How can Silicon Valley-style know-how help improve health and lift up the lives of the poor in the developing world? That question was the focus of a panel discussion among four distinguished speakers last week at a Stanford conference on global development and poverty.
Panelist Ramana Rao, MD, described one technologically-based solution he helped develop with colleagues in Hyderabad, India: a 911-type emergency care system which now serves some 750 million people across the South Asian country.
Though the system, users can call a single number – 108 – to summon an ambulance and team of skilled providers who can provide treatment en route to the nearest hospital.
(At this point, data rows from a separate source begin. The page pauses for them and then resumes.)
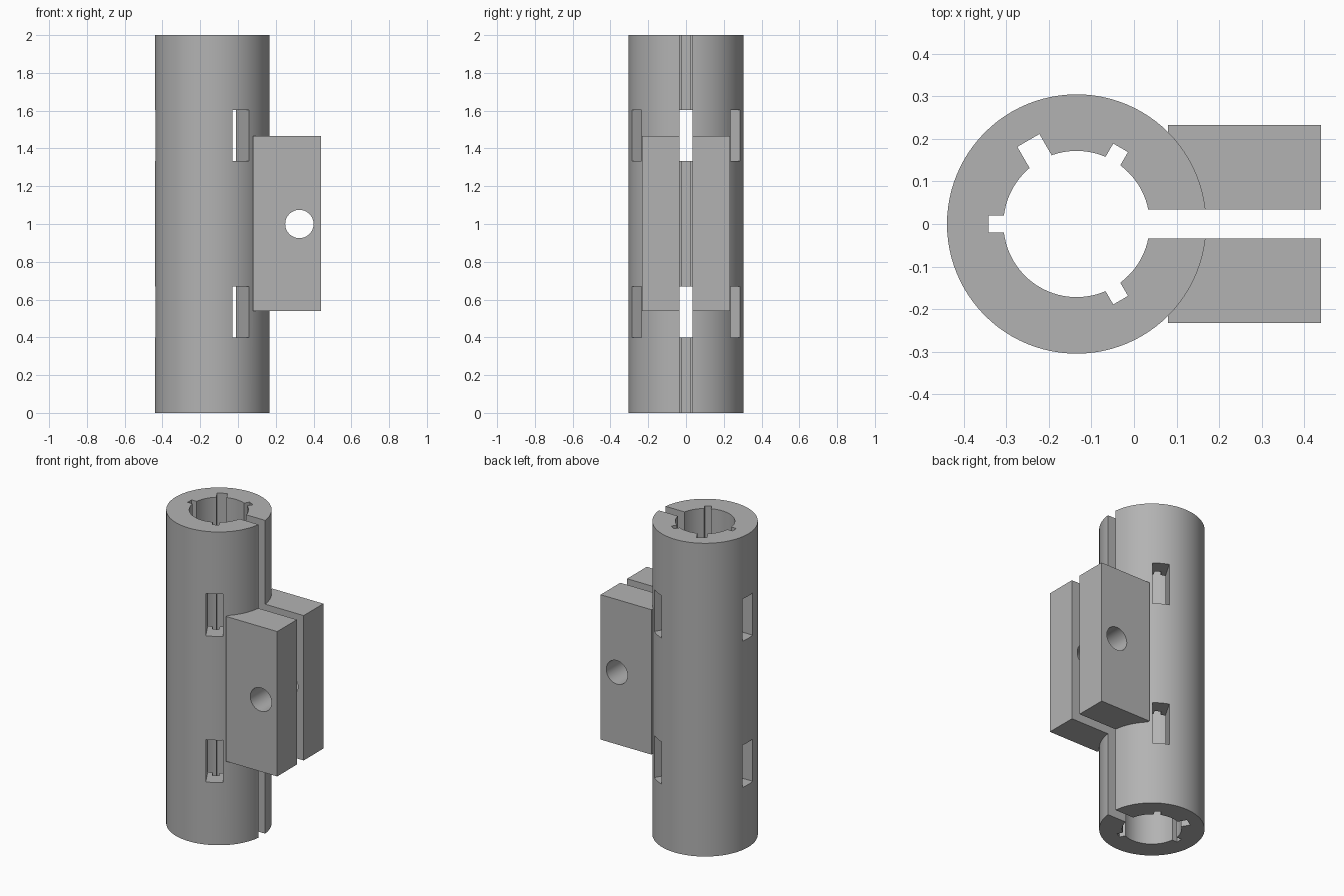
import bpy
from math import radians, cos, sin
from mathutils import Matrix

old = bpy.data.objects.get("Cube")
if old:
    bpy.data.objects.remove(old, do_unlink=True)

AXIS_X = -0.135      # tube axis
OUTER, BORE = 0.305, 0.172
HEIGHT = 2.0

grey = bpy.data.materials.new("plain grey")
grey.use_nodes = True
colour = (0.45, 0.45, 0.45, 1)
grey.diffuse_color = colour
grey.node_tree.nodes["Principled BSDF"].inputs["Base Color"].default_value = colour


def cylinder(name, radius, depth, location, rotation=(0, 0, 0), sides=96):
    bpy.ops.mesh.primitive_cylinder_add(vertices=sides, radius=radius, depth=depth,
                                        location=location, rotation=rotation)
    bpy.context.object.name = name
    return bpy.context.object


def box(name, lo, hi):
    bpy.ops.mesh.primitive_cube_add(size=1)
    ob = bpy.context.object
    ob.name = name
    size = [b - a for a, b in zip(lo, hi)]
    mid = [(a + b) / 2 for a, b in zip(lo, hi)]
    ob.data.transform(Matrix.Translation(mid) @ Matrix.Diagonal((*size, 1)))
    return ob


def radial_box(name, angle, reach, half_width, z0, z1):
    """Box running from inside the bore outwards at an angle around the tube axis."""
    ob = box(name, (0.1, -half_width, z0), (reach, half_width, z1))
    ob.location.x = AXIS_X
    ob.rotation_euler.z = radians(angle)
    return ob


def combine(target, tool, operation):
    mod = target.modifiers.new(tool.name, 'BOOLEAN')
    mod.operation, mod.solver, mod.object = operation, 'EXACT', tool
    bpy.ops.object.select_all(action='DESELECT')
    bpy.context.view_layer.objects.active = target
    target.select_set(True)
    bpy.ops.object.modifier_apply(modifier=mod.name)
    bpy.data.objects.remove(tool, do_unlink=True)


# Tube with the clamp block joined on
clamp = cylinder("split_clamp_tube", OUTER, HEIGHT, (AXIS_X, 0, HEIGHT / 2))
combine(clamp, box("clamp_block", (0.08, -0.233, 0.54), (0.44, 0.233, 1.465)), 'UNION')

# Bore, lengthwise split and bolt hole
cutters = [
    cylinder("bore", BORE, HEIGHT + 0.2, (AXIS_X, 0, HEIGHT / 2)),
    radial_box("split", 0, 0.7, 0.034, -0.1, HEIGHT + 0.1),
    cylinder("bolt_hole", 0.075, 1, (0.325, 0, 1), (radians(90), 0, 0), 48),
]

# Keyways along the bore: three narrow, one wide
for angle in (60, 180, 300):
    cutters.append(radial_box("keyway", angle, 0.207, 0.02, -0.1, HEIGHT + 0.1))
cutters.append(radial_box("wide_keyway", 120, 0.227, 0.03, -0.1, HEIGHT + 0.1))

# Two rows of windows through the wall
for z in (0.4, 1.333):
    for angle in (60, 180, 300):
        cutters.append(radial_box("window", angle, 0.4, 0.05, z, z + 0.27))

for cutter in cutters:
    combine(clamp, cutter, 'DIFFERENCE')

clamp.data.materials.clear()
clamp.data.materials.append(grey)
bpy.ops.object.select_all(action='DESELECT')
clamp.select_set(True)
bpy.context.view_layer.objects.active = clamp
bpy.ops.object.shade_smooth_by_angle(angle=radians(30))
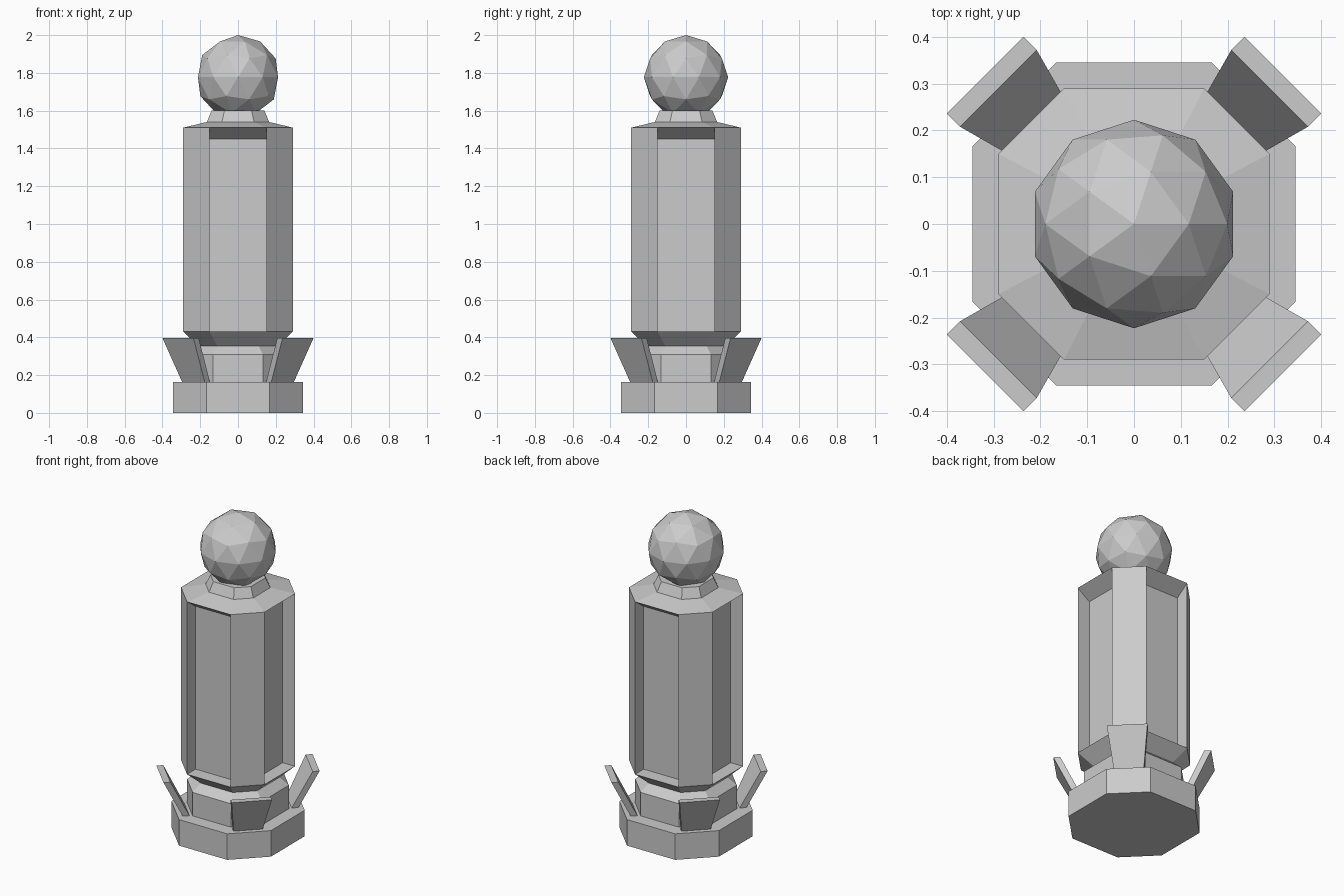
import bpy, bmesh
from math import radians, sqrt
from mathutils import Matrix, Vector

if "Cube" in bpy.data.objects:
    bpy.data.objects.remove(bpy.data.objects["Cube"])


def finish(bm, name):
    bmesh.ops.recalc_face_normals(bm, faces=bm.faces)
    mesh = bpy.data.meshes.new(name)
    bm.to_mesh(mesh)
    bm.free()
    obj = bpy.data.objects.new(name, mesh)
    bpy.context.collection.objects.link(obj)
    return obj


def octagon_loft(levels):
    """Stack octagons given as (z, flat distance, half width of the flat)."""
    bm = bmesh.new()
    rings, sides = [], []
    for z, a, h in levels:
        pts = [(h, -a), (a, -h), (a, h), (h, a), (-h, a), (-a, h), (-a, -h), (-h, -a)]
        rings.append([bm.verts.new((x, y, z)) for x, y in pts])
    for lo, hi in zip(rings, rings[1:]):
        sides.append([bm.faces.new((lo[i], lo[(i + 1) % 8], hi[(i + 1) % 8], hi[i]))
                      for i in range(8)])
    bm.faces.new(rings[0][::-1])
    bm.faces.new(rings[-1])
    return bm, sides


# Base slab and bevelled pedestal
bm, _ = octagon_loft([(0, 0.345, 0.167), (0.163, 0.345, 0.167)])
finish(bm, "base")
bm, _ = octagon_loft([(0.163, 0.26, 0.132), (0.31, 0.26, 0.132), (0.355, 0.21, 0.11)])
finish(bm, "pedestal")

# Column with undercut foot, sloping cap and neck
bm, sides = octagon_loft([(0.355, 0.21, 0.11), (0.43, 0.29, 0.15), (1.51, 0.29, 0.15),
                          (1.54, 0.165, 0.085), (1.60, 0.14, 0.072)])
# Recessed panels on the four straight sides, with a sloped top
panels = [sides[1][i] for i in (1, 3, 5, 7)]
for face in bmesh.ops.extrude_discrete_faces(bm, faces=panels)["faces"]:
    c = face.calc_center_median()
    inward = -Vector((c.x, c.y, 0)).normalized() * 0.085
    for v in face.verts:
        v.co += inward
        if v.co.z > 1:
            v.co.z -= 0.06
finish(bm, "column")

# Flared fins at the four corners: (z, inner radius, outer radius, half width)
for k in range(4):
    bm = bmesh.new()
    rings = []
    for z, r0, r1, w in [(0.16, 0.293, 0.332, 0.084), (0.397, 0.41, 0.45, 0.116)]:
        rings.append([bm.verts.new(p) for p in
                      ((r0, -w, z), (r1, -w, z), (r1, w, z), (r0, w, z))])
    lo, hi = rings
    for i in range(4):
        j = (i + 1) % 4
        bm.faces.new((lo[i], lo[j], hi[j], hi[i]))
    bm.faces.new(lo[::-1])
    bm.faces.new(hi)
    bm.transform(Matrix.Rotation(radians(45 + 90 * k), 4, 'Z'))
    finish(bm, f"corner_fin_{k + 1}")

# Faceted ball on top
bm = bmesh.new()
bmesh.ops.create_icosphere(bm, subdivisions=2, radius=0.223,
                           matrix=Matrix.Translation((0, 0, 1.777)))
finish(bm, "ball")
The system, a public-private partnership known as GVK EMRI (Emergency Management and Research Institute), uses advanced call center technology, in which trained operators typically respond to calls within the first ring and relay them immediately to paramedics and emergency medical technicians on ambulances in the field, Rao told an audience of more than 200 people at the Stanford Graduate School of Business.
The system uses Google maps to help quickly locate patients. And the designers have introduced a mobile device app, which can be easily downloaded to call the service and which can be used to track the location of a caller during the first hour, the critical “golden hour” for treating trauma patients, he said.
Panel moderator Paul Yock, MD, PhD, noted the system is far more effective than the fragmented, 911 emergency system in the United States. “It’s a marvelous example of technology leap-frogging what we do here in this country,” said Yock, founder and director of Stanford Biodesign.
The Indian system was made possible in part by the soaring popularity of cell phones in India, used by 950 million people, including the poor.
“The mobile phone has been the most transformational technological advance in the developing world in the last 15 years,” noted panelist Rajiv Shah, MD, administrator of the U.S. Agency for International Development.
In developing new technologies for use in poor countries, panelist Kevin Starr, managing director of the Mulago Foundation, said the key is to zero in on an approach that works, which addresses a local need, which will reach those who need it and which people will use in real-life situations. In examining potential new technologies, Starr said it’s also important to “treat the poor as a customer.” The foundation identifies and funds promising technologies in health, development and conservation with the goal of bringing them into use on a large scale in poor countries.
In one example, his group set out to find a better cook stove, as indoor smoke generated by wood-burning cooking fires is a common cause of fatal respiratory infections in the developing world. In evaluating various models, he said only one really met the test of being practical and effectively reducing emissions.
For innovators working on technological solutions in the developing world, Shah advised that they be “very confident because the range of problems in extreme poverty and vulnerability that can be addressed with science and innovation and the Valley’s can-do attitude is very broad. I’d be very confident and very humble, too, because development is a discipline… For every success story, there is a challenging experience from which we can all collectively learn.”
The conference was sponsored by Stanford’s Global Development and Policy (GDP) Initiative, a university-wide project of the Stanford Institute for Innovation in Developing Economies and the Freeman Spogli Institute for International Studies.
Previously: A look at “India’s medical miracle,” the largest ambulance service in the world
Photo of Ramana Rao by Siddharth Jain